It was determined that insufficient memory caused the system to trigger the OOM-killer mechanism and kill the process. The mechanism of OOM-killer is shared below:
Collected at the following address:
Linux allows programs to request more memory than the available memory of the system. This feature is called Overcommit. This is done for system optimization, because not all programs use memory immediately after applying for memory. When you use it, the system may have reclaimed some resources. Unfortunately, when you use the memory given to you by this Overcommit, if the system has no resources, the OOM killer will jump out. In order to protect important processes from being dropped by oom-killer, we can: echo -17>/proc//oom_adj, -17 means OOM is disabled
We can also disable the OOM of the entire system:
sysctl -w vm.panic_on_oom=1 0 sysctl -p
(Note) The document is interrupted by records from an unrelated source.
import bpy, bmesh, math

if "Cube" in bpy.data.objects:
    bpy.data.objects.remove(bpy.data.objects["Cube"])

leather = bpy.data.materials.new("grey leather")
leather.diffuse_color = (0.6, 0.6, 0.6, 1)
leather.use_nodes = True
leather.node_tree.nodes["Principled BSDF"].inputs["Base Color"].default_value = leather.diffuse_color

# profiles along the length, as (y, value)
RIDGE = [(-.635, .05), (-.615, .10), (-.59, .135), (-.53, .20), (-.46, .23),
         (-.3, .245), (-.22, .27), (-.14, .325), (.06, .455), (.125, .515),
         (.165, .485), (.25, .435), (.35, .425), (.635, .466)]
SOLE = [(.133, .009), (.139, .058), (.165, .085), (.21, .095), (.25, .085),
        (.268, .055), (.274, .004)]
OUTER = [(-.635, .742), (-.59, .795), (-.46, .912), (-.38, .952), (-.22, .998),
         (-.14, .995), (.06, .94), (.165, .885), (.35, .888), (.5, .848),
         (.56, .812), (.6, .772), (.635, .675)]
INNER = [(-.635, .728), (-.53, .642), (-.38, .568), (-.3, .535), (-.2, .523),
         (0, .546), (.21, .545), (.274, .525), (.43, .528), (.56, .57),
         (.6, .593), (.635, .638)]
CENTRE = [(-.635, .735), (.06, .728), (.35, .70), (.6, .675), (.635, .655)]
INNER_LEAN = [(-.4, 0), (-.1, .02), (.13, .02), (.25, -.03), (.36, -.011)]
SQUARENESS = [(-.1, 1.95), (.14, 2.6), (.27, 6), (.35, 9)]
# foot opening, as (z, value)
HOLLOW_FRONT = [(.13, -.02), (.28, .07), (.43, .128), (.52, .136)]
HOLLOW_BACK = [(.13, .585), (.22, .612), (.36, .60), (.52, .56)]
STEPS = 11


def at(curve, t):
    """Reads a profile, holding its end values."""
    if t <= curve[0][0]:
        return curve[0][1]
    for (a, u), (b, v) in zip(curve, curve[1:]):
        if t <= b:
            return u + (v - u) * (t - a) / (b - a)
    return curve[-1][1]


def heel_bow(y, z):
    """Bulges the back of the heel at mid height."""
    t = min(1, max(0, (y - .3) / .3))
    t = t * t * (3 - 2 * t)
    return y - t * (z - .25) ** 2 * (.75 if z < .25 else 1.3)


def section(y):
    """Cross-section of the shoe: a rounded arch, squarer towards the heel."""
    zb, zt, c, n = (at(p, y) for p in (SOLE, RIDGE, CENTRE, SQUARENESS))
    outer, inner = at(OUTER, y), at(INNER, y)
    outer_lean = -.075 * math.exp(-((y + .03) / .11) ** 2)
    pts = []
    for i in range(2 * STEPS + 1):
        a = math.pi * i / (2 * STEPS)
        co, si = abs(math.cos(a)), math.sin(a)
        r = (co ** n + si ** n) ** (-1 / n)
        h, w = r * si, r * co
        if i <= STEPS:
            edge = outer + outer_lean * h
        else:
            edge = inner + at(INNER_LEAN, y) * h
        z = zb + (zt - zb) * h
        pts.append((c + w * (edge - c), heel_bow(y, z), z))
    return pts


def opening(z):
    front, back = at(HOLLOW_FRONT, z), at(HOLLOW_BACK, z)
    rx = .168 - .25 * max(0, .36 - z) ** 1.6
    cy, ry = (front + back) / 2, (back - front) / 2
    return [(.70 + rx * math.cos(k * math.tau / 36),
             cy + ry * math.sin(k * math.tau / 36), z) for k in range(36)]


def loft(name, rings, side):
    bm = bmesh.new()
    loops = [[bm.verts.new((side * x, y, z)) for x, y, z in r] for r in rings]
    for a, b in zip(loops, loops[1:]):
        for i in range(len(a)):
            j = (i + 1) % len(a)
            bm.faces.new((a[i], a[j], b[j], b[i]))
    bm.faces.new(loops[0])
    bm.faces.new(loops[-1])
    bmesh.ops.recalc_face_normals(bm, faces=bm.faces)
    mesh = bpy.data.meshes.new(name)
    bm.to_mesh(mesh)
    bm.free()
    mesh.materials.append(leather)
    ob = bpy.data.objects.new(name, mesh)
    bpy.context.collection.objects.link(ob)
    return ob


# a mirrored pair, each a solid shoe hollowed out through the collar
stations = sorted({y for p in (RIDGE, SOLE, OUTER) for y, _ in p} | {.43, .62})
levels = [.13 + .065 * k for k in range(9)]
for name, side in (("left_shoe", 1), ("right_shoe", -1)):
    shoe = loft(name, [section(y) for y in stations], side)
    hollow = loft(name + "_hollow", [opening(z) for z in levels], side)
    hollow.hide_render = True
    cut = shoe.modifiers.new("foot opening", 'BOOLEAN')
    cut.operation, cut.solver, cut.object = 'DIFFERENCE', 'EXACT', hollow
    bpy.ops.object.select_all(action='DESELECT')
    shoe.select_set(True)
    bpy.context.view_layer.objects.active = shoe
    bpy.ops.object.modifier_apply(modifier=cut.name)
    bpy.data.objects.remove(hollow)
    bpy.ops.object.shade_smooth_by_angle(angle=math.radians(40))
The parameter/proc/sys/vm/overcommit_memory can control the process' response strategy to memory overcommitment
- When overcommit_memory=0, the process is allowed to slightly overcommit memory, but not allowed for a large number of overload requests (default)
- When overcommit_memory=1, process overcommit is always allowed
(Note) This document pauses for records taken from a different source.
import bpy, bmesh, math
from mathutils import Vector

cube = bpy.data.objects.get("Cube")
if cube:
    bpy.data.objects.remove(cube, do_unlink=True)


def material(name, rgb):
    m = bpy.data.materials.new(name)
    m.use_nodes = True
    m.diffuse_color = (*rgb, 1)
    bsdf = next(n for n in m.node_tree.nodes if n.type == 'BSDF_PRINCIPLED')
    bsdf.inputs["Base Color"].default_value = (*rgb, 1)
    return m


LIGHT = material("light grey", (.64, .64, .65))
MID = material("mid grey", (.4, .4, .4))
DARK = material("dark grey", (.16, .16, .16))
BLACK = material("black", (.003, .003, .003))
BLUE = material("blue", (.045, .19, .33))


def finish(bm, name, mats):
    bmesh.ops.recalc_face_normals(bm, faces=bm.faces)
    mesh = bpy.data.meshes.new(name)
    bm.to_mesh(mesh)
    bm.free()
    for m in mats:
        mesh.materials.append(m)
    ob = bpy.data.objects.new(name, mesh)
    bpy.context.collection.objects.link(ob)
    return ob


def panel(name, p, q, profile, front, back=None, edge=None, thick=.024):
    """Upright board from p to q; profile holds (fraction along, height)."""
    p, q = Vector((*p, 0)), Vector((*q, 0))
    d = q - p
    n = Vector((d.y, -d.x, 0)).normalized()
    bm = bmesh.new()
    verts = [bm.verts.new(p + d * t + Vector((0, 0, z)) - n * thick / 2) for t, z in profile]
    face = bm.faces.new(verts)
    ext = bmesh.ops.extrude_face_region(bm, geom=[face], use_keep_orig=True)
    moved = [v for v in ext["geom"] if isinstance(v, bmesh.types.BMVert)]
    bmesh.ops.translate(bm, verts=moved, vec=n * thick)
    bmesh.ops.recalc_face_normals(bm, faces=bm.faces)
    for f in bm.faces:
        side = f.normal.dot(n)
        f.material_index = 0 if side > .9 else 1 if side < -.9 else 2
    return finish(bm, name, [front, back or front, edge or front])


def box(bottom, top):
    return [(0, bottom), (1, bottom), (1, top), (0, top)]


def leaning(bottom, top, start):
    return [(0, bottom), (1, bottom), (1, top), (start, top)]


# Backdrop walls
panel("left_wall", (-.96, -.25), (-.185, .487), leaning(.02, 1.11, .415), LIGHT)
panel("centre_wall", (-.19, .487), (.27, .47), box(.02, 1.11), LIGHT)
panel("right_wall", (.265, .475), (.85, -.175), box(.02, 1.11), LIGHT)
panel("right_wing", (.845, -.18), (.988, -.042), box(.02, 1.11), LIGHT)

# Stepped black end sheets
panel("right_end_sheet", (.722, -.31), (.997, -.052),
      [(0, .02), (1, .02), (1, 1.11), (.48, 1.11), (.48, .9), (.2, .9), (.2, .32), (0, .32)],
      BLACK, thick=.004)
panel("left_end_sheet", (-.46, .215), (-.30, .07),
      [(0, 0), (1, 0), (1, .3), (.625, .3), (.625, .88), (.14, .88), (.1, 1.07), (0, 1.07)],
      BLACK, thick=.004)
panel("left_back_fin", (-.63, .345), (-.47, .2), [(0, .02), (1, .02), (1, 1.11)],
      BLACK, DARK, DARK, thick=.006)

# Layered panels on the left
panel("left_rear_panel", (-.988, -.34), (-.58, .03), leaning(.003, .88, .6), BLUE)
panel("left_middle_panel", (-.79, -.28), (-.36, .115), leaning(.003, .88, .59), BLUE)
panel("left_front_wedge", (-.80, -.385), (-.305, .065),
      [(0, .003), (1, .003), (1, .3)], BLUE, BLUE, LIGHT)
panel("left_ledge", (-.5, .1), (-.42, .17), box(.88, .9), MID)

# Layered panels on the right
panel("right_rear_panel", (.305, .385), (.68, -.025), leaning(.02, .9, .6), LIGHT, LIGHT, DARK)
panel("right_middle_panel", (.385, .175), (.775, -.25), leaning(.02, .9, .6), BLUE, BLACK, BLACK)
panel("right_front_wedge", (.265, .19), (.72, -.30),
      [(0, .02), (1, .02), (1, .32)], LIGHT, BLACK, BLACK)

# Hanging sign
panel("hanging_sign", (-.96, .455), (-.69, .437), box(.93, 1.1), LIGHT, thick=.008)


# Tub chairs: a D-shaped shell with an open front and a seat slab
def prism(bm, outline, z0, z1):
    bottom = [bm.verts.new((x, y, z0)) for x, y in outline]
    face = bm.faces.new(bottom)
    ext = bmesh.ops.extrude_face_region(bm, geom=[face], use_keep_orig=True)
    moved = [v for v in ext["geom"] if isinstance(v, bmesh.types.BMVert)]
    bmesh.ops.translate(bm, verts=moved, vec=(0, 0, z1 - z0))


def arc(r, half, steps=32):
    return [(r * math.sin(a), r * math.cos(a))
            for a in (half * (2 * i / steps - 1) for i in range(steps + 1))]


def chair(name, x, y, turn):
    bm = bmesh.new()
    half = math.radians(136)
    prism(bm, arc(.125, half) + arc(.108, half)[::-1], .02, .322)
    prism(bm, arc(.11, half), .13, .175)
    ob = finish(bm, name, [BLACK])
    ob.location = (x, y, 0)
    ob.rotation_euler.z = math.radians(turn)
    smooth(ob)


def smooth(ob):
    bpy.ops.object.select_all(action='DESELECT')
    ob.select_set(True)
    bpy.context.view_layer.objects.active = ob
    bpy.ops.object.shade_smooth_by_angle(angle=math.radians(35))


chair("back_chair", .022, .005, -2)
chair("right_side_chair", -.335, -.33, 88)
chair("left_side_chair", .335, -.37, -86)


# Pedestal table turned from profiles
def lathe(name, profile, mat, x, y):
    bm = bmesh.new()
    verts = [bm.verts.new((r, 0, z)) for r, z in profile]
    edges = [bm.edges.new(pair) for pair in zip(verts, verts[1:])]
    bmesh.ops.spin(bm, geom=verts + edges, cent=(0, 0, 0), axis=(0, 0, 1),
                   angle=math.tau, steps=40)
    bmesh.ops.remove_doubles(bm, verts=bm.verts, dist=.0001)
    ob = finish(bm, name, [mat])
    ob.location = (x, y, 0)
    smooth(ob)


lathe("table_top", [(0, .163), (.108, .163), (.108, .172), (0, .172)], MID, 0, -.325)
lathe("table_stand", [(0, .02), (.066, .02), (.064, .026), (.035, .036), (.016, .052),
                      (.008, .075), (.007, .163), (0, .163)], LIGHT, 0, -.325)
- When overcommit_memory=2, overcommit is always prohibited
This selection strategy under Linux has been constantly evolving. As users, we can influence OOM killer's decision by setting some values.
Each process under Linux has an OOM weight. In/proc//oom_adj, the value is -17 to +15. The higher the value, the easier it is to be killed.
In the end, the OOM killer uses the value of/proc//oom_score to determine which process is killed. This value is calculated by the memory consumption, CPU time (utime + stime), survival time (uptime-start time) and oom_adj of the system integrated process. The more memory consumed, the higher the score, and the longer the survival time, the lower the score.
In short, the general strategy is: Lose the least amount of work, release the largest amount of memory while not hurting innocent processes that use a lot of memory, and kill as few processes as possible.